'''
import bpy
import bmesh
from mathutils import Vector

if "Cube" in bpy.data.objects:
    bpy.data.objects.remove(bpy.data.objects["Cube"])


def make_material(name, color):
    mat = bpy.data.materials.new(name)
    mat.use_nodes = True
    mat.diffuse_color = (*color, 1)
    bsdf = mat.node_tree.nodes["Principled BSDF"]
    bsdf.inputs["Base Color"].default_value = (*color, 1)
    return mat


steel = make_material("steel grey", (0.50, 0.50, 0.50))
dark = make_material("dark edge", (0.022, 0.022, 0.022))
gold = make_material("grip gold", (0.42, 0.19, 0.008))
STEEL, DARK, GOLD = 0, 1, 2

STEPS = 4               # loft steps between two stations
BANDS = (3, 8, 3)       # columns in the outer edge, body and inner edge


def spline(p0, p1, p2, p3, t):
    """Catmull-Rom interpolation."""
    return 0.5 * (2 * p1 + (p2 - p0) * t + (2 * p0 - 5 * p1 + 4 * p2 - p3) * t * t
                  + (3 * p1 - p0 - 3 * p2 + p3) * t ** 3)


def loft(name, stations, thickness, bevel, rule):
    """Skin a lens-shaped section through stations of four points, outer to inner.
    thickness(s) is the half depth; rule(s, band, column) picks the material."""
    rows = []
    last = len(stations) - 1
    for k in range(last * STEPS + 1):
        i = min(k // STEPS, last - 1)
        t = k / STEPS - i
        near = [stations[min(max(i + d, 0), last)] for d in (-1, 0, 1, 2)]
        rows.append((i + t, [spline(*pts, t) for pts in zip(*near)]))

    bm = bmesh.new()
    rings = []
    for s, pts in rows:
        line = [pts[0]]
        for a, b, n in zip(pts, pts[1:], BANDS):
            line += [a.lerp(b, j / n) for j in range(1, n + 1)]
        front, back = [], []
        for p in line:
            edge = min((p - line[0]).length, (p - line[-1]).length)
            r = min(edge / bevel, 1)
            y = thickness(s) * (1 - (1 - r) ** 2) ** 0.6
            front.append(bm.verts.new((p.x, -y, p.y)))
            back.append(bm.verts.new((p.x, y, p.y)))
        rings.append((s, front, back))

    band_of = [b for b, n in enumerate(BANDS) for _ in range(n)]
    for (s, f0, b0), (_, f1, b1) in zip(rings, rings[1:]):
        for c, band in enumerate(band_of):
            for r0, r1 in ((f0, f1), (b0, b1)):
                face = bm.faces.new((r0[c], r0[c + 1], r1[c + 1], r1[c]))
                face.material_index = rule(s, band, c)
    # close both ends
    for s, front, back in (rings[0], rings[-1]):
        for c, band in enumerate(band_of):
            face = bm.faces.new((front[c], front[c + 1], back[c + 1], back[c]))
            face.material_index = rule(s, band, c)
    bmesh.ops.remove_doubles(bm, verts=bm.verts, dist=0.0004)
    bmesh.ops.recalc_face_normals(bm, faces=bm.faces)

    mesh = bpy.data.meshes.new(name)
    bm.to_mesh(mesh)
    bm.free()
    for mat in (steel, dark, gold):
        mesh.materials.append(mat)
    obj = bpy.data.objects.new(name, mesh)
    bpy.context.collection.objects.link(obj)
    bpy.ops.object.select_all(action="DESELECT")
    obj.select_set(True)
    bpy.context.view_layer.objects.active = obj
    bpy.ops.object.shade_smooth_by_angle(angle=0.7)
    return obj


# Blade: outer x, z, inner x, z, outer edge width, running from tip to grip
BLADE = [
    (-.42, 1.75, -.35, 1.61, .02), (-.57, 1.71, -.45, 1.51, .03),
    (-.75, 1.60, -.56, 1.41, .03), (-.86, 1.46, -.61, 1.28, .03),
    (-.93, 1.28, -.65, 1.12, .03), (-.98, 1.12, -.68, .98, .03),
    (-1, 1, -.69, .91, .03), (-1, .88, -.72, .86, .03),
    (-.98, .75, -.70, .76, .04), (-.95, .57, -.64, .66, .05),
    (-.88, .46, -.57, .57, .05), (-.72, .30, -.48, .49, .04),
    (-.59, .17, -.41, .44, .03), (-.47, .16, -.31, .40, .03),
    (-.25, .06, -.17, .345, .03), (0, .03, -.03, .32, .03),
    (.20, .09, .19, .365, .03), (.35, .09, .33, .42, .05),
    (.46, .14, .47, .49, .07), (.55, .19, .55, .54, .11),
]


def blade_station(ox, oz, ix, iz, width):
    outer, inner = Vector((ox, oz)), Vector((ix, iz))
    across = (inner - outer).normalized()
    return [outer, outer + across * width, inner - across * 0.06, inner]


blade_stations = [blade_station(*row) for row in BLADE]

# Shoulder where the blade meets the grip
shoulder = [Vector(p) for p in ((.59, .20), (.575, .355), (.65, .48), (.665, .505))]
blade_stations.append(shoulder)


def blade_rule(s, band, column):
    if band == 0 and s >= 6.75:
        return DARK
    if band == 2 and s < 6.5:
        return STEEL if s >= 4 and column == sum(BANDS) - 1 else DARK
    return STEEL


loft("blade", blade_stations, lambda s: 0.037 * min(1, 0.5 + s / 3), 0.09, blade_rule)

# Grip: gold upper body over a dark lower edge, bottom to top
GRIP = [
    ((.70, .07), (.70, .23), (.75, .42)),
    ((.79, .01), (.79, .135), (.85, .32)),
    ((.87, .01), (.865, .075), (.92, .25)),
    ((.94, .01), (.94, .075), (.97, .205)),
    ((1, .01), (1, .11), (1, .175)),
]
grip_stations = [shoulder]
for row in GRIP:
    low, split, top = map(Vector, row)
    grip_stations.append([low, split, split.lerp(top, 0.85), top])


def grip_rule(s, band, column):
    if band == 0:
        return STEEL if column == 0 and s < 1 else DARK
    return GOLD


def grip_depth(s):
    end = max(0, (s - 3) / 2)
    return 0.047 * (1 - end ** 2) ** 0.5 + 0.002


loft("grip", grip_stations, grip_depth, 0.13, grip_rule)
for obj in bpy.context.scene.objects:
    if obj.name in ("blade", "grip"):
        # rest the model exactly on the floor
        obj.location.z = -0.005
'''
WHAT IS REQUIRED: Filter the listing above by the word "return"; copy each line that passes.

ANSWER FOR THE TASK:
    return mat
    return 0.5 * (2 * p1 + (p2 - p0) * t + (2 * p0 - 5 * p1 + 4 * p2 - p3) * t * t
    return obj
    return [outer, outer + across * width, inner - across * 0.06, inner]
        return DARK
        return STEEL if s >= 4 and column == sum(BANDS) - 1 else DARK
    return STEEL
        return STEEL if column == 0 and s < 1 else DARK
    return GOLD
    return 0.047 * (1 - end ** 2) ** 0.5 + 0.002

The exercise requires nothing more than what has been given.